Despite this success, she’s always had to face racism across her career. “As a woman of colour, racism and hateful comments on both social media and elsewhere have unfortunately always been a part of my life; it is something that you get used to or get defeated by,” she added to Parliament magazine.
“As a black woman, as a progressive politician and as a feminist, there will always be people who hate me; for what I look like, for what I stand for and what I speak out on behalf of.
“But this doesn’t stop me, it strengthens me.”
This strength comes in a fearless ability to hold public institutions to account. She stresses that in EU regulations, there are currently “no measures proposed to alleviate the disproportionate impact of climate change on women” or offer protections in the face of racism. She even accuses the European Commission of using intersectionality as a buzzword while offering “no concrete solutions to support these groups.”
She said it was unfortunate that for more than a decade, the European Council have discussed, but never managed to agree on, action to adopt “proper legal measures to tackle all forms of discrimination outside the workplace.”
Speaking to Parliament Magazine, she also reflected on the “sad reality” of a lack of ethnic diversity in EU institutions—something which means the EU is building up a lack of trust with the continent it’s supposed to represent. “Non-white people are rarely, if at all, seen in a leadership role. This was true in the government where I was a minister, it is true in the Swedish Parliament, and it is true here as well.
“We have to address this issue with a wide scope. It is not a question of lack of competent people. It is a question of racial discrimination in all parts of society, both in politics and elsewhere.”

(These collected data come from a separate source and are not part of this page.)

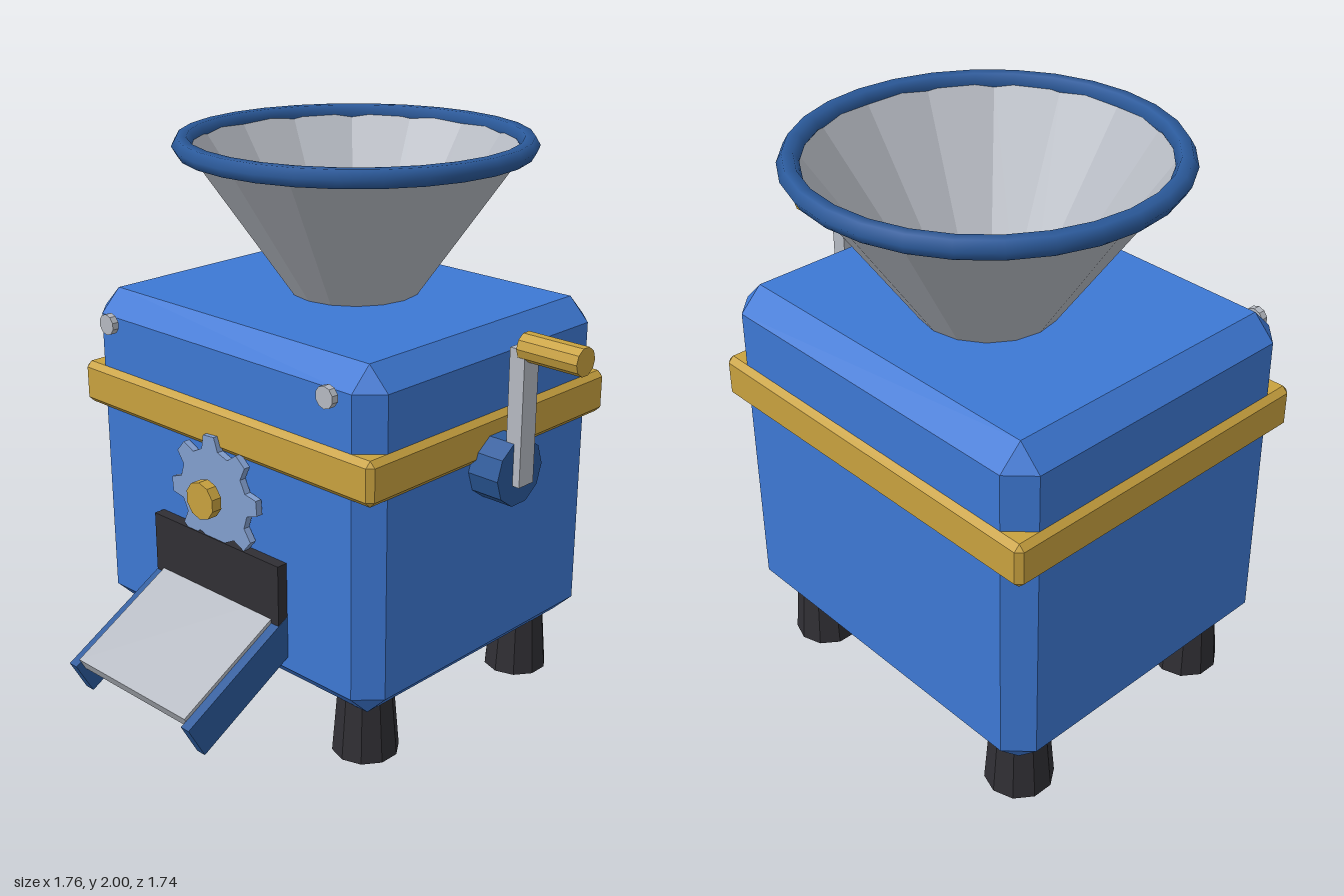
import * as THREE from 'three';
import { ConvexGeometry } from 'three/addons/geometries/ConvexGeometry.js';

const paint = (name, color) => {
  const m = new THREE.MeshStandardMaterial({ color });
  m.name = name;
  return m;
};

// Faceted copy of a geometry
const flat = (g) => {
  const f = g.index ? g.toNonIndexed() : g;
  f.computeVertexNormals();
  return f;
};

const box = (w, h, d) => new THREE.BoxGeometry(w, h, d);
const cyl = (rTop, rBottom, h) => flat(new THREE.CylinderGeometry(rTop, rBottom, h, 10));

// Box with all edges cut by c
function chamferBox(w, h, d, c) {
  const pts = [];
  for (const x of [-1, 1]) for (const y of [-1, 1]) for (const z of [-1, 1]) {
    for (let full = 0; full < 3; full++) {
      pts.push(new THREE.Vector3(
        x * (w / 2 - (full === 0 ? 0 : c)),
        y * (h / 2 - (full === 1 ? 0 : c)),
        z * (d / 2 - (full === 2 ? 0 : c))));
    }
  }
  return new ConvexGeometry(pts);
}

// Toothed wheel, facing +z
function gearGeometry(teeth, rIn, rOut, depth) {
  const shape = new THREE.Shape();
  const step = (Math.PI * 2) / teeth;
  for (let i = 0; i < teeth; i++) {
    const mid = i * step + 0.08;
    [[-0.31, rIn], [-0.16, rOut], [0.16, rOut], [0.31, rIn]].forEach(([o, r], k) => {
      const a = mid + o * step;
      const x = r * Math.cos(a), y = r * Math.sin(a);
      if (i + k === 0) shape.moveTo(x, y); else shape.lineTo(x, y);
    });
  }
  shape.closePath();
  return new THREE.ExtrudeGeometry(shape, { depth, bevelEnabled: false });
}

export function createModel() {
  const model = new THREE.Group();
  model.name = 'hopperMachine';
  const blue = paint('body blue', 0x3d78d4);
  const navy = paint('trim blue', 0x2b5a9b);
  const gold = paint('brass', 0xc9a23f);
  const steel = paint('steel', 0xb6bac2);
  const gearBlue = paint('gear blue grey', 0x829fcf);
  const dark = paint('dark rubber', 0x302f34);

  const add = (name, geo, mat, x, y, z, parent = model) => {
    const m = new THREE.Mesh(geo, mat);
    m.name = name;
    m.position.set(x, y, z);
    parent.add(m);
    return m;
  };

  const CX = -0.17, CZ = -0.175;

  // Housing and band
  add('body', chamferBox(1.385, 1.23, 1.19, 0.08), blue, CX, 0.835, CZ);
  add('band', chamferBox(1.425, 0.155, 1.23, 0.02), gold, CX, 1.097, CZ);

  // Feet
  for (const x of [-0.685, 0.345]) for (const z of [0.243, -0.593]) {
    add('foot', cyl(0.098, 0.118, 0.24), dark, x, 0.12, z);
  }

  // Hopper funnel with a thin wall, and its rim
  const wall = [[0.22, 1.43], [0.596, 1.97], [0.576, 1.97], [0.2, 1.43]];
  const funnel = new THREE.LatheGeometry(wall.map(([r, y]) => new THREE.Vector2(r, y)), 16);
  add('funnel', flat(funnel), steel, CX, 0, -0.24);
  const rim = new THREE.TorusGeometry(0.598, 0.035, 6, 28);
  rim.rotateX(Math.PI / 2);
  add('funnelRim', rim, navy, CX, 1.97, -0.24);

  // Side crank
  const crank = new THREE.Group();
  crank.name = 'crank';
  model.add(crank);
  add('crankHub', cyl(0.118, 0.118, 0.125), navy, 0.582, 0.993, CZ, crank).rotation.z = Math.PI / 2;
  add('crankArm', box(0.06, 0.475, 0.075), steel, 0.642, 1.193, CZ, crank);
  add('crankGrip', cyl(0.049, 0.049, 0.235), gold, 0.7625, 1.433, CZ, crank).rotation.z = Math.PI / 2;

  // Front bolts
  for (const x of [-0.706, 0.366]) {
    add('bolt', cyl(0.038, 0.038, 0.025), steel, x, 1.353, 0.45).rotation.x = Math.PI / 2;
  }

  // Front gear and its cap
  add('gear', gearGeometry(8, 0.168, 0.216, 0.025), gearBlue, CX, 0.86, 0.432);
  add('gearCap', cyl(0.068, 0.068, 0.04), gold, CX, 0.86, 0.5).rotation.x = Math.PI / 2;

  // Outlet panel
  add('outletPanel', box(0.632, 0.34, 0.05), dark, CX, 0.53, 0.436);

  // Sloping chute: tray between two rails
  const chute = new THREE.Group();
  chute.name = 'chute';
  chute.position.set(CX, 0.255, 0.87);
  chute.rotation.x = 0.5;
  model.add(chute);
  add('chuteTray', box(0.56, 0.05, 0.576), steel, 0, -0.012, -0.312, chute);
  for (const s of [-1, 1]) {
    add('chuteRail', box(0.038, 0.136, 0.6), navy, s * 0.298, -0.068, -0.3, chute);
  }
  return model;
}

Alice Bah Kuhnke at the Nobel Prize Banquet 2017. Photo on Zimbio
Kuhnke is an indefatigable defender of refugee rights, challenging rising hatred from elected officials across the EU. “Ten years ago, questioning the right to seek asylum wouldn’t have been possible by the second biggest party in Sweden—the new normal is deeply alarming,” Kuhnke told the Independent, after a far-right Swedish politician distributed leaflets to refugees on the Greek border and told them Sweden was “full.”
“I feel sadness and shame that a Swedish politician is so desperate for attention that he goes hundreds of miles to humiliate desperate people who have fled for their lives,” Kuhnke added.
Despite the heavy subject matter she deals with, there’s a clear streak of fun in how Kuhnke deals with the world. When asked by one reporter to give advice to women, she said people should organise—or, in the words of Beyoncé, “get in formation.”